------ MATERIAL SHOWN ------
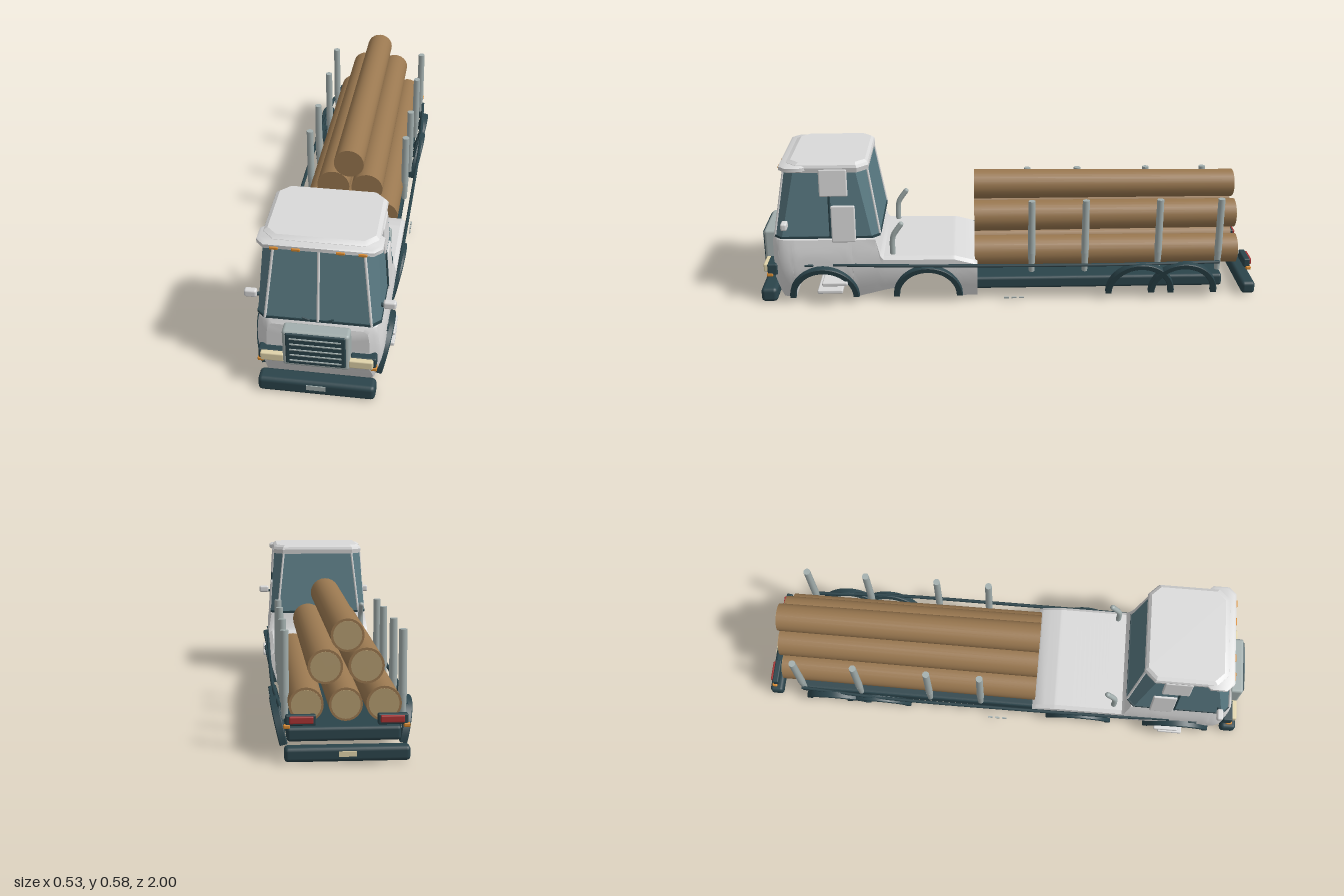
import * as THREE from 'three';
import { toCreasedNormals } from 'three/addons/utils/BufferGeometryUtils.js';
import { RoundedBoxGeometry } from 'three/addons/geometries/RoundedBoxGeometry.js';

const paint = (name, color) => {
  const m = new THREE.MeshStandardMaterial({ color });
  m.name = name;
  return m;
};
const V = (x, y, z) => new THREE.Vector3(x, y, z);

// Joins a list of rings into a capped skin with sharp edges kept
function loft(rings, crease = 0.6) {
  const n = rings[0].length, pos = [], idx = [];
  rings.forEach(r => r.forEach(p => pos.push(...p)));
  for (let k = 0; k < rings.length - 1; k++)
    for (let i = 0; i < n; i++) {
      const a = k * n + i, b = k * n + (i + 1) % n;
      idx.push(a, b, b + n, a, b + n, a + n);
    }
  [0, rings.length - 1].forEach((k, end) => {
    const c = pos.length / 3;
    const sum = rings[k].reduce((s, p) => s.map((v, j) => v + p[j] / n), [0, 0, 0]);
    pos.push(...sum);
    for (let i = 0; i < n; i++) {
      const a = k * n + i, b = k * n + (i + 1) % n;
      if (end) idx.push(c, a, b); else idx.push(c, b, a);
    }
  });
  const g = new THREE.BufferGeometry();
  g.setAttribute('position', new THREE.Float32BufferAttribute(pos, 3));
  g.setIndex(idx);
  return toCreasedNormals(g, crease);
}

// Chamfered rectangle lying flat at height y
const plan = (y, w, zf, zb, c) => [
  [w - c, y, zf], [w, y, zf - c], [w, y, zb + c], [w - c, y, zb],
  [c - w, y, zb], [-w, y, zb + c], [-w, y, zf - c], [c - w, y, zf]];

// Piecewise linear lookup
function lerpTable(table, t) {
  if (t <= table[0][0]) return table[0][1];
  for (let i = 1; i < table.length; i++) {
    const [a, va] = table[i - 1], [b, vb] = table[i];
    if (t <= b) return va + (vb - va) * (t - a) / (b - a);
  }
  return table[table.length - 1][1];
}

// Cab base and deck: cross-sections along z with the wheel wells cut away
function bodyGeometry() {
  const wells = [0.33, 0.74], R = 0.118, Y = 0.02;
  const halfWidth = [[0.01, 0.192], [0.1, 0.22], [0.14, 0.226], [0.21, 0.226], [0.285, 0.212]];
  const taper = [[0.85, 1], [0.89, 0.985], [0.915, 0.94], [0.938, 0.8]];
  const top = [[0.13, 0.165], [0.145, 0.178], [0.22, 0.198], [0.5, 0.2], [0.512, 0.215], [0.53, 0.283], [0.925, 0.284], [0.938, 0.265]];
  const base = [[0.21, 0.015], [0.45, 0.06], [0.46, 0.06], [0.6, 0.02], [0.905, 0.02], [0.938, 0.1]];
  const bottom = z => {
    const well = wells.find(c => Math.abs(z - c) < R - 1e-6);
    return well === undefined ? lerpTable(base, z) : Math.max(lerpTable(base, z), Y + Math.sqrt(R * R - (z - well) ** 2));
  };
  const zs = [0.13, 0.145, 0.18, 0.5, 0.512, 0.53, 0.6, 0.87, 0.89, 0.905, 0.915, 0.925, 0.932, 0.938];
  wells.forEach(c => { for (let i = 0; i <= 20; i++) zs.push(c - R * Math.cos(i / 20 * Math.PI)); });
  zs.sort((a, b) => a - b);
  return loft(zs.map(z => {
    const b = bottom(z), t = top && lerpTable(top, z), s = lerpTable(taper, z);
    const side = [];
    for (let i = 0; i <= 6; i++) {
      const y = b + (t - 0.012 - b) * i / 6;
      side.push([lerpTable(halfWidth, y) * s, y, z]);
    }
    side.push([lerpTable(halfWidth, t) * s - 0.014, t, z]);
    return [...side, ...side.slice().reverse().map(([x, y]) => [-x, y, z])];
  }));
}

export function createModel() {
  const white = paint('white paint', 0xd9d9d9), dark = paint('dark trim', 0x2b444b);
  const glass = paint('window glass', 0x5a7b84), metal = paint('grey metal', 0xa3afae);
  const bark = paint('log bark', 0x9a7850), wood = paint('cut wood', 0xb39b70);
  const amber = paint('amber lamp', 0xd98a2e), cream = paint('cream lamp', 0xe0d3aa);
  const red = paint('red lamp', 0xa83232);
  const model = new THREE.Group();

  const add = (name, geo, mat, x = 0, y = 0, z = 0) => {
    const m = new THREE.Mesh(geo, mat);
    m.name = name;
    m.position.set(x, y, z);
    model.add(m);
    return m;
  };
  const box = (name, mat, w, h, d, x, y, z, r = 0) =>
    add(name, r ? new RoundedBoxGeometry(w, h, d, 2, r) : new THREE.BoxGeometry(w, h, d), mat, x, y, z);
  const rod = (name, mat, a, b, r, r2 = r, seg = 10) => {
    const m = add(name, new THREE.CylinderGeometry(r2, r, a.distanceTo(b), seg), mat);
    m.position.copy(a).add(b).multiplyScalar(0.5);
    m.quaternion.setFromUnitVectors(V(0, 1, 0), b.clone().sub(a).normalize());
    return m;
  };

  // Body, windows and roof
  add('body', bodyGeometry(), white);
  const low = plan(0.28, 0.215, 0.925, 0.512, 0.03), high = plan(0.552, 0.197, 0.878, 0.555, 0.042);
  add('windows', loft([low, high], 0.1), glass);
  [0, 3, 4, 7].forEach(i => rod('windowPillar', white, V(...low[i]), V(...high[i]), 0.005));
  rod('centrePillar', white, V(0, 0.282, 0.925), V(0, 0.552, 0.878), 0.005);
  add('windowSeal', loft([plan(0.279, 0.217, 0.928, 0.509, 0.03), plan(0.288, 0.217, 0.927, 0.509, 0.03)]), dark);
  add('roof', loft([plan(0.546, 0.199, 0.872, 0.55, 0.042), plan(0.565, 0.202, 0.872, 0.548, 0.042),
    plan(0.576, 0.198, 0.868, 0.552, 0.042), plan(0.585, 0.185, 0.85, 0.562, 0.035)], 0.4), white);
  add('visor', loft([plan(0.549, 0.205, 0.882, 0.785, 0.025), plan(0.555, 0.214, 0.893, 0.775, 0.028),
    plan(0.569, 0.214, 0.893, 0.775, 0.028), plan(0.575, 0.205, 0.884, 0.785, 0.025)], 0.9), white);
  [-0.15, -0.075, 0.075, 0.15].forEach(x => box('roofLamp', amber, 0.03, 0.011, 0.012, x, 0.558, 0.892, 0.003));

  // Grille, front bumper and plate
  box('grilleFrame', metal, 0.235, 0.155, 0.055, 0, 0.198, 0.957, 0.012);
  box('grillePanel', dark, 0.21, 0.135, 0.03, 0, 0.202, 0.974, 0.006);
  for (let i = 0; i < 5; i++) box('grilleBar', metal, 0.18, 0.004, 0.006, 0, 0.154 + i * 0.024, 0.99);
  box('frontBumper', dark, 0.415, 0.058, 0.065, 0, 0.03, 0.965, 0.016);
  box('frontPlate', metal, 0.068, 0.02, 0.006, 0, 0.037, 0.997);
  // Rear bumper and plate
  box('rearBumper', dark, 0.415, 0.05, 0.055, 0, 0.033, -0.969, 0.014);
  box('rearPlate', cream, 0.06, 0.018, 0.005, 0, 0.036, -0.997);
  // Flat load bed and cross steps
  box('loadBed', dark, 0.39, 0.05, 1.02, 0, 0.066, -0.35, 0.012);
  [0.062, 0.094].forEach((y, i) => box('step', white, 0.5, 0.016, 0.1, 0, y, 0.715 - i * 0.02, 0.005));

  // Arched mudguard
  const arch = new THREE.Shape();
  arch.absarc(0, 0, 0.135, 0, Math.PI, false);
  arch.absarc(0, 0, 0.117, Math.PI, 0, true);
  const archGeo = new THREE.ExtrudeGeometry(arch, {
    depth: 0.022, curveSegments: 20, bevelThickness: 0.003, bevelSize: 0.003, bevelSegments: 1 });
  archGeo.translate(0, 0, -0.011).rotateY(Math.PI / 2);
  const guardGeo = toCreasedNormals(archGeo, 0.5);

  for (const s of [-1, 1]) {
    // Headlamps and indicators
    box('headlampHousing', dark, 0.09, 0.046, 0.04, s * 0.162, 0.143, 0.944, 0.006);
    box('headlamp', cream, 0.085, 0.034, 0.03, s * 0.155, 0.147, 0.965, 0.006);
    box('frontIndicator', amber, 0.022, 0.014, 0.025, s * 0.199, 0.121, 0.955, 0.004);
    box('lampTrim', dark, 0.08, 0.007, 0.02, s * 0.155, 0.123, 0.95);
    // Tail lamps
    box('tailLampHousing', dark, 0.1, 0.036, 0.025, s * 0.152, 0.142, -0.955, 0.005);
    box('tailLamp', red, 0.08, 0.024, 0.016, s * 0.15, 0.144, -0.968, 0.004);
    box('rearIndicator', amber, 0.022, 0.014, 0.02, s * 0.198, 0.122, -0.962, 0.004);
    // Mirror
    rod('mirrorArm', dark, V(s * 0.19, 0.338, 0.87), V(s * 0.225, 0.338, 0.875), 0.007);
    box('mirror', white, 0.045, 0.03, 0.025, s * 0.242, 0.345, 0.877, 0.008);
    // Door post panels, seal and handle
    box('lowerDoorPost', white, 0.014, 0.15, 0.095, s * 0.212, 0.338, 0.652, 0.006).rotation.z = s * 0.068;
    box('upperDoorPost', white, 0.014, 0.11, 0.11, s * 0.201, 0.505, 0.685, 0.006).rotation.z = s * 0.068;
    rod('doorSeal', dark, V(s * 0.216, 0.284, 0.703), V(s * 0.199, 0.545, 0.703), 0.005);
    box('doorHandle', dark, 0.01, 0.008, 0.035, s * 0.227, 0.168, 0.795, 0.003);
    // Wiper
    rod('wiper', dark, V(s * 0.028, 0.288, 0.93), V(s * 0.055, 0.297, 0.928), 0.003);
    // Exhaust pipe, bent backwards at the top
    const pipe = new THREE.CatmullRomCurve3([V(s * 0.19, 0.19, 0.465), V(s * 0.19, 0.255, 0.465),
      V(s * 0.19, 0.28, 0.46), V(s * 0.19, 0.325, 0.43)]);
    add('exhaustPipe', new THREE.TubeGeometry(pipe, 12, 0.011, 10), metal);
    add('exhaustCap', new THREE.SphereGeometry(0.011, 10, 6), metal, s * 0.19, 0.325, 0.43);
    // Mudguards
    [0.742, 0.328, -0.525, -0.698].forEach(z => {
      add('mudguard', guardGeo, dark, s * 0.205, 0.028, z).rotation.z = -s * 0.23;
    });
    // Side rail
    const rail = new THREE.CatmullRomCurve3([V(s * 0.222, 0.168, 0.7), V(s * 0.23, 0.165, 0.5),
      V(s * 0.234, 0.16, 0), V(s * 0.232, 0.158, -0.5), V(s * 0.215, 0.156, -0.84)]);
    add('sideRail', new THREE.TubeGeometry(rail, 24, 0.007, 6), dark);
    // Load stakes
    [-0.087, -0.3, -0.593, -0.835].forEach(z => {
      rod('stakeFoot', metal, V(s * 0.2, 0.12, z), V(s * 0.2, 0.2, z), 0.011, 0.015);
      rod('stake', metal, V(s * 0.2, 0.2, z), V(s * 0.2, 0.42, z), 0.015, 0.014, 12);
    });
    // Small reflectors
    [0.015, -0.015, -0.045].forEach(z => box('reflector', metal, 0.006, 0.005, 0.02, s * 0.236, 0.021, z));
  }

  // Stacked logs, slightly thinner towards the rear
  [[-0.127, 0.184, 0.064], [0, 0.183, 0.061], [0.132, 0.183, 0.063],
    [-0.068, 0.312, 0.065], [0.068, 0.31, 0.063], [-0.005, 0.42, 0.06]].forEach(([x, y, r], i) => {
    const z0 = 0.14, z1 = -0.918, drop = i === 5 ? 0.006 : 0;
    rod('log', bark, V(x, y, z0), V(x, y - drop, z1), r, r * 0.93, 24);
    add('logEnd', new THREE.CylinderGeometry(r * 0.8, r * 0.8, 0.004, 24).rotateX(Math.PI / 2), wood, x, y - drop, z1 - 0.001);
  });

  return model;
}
------
WHAT YOU SHOULD DO: What lines in the material mention "return"? Copy every one of them.

ANSWER FOR THE TASK:
  return m;
  return toCreasedNormals(g, crease);
  if (t <= table[0][0]) return table[0][1];
    if (t <= b) return va + (vb - va) * (t - a) / (b - a);
  return table[table.length - 1][1];
    return well === undefined ? lerpTable(base, z) : Math.max(lerpTable(base, z), Y + Math.sqrt(R * R - (z - well) ** 2));
  return loft(zs.map(z => {
    return [...side, ...side.slice().reverse().map(([x, y]) => [-x, y, z])];
    return m;
    return m;
  return model;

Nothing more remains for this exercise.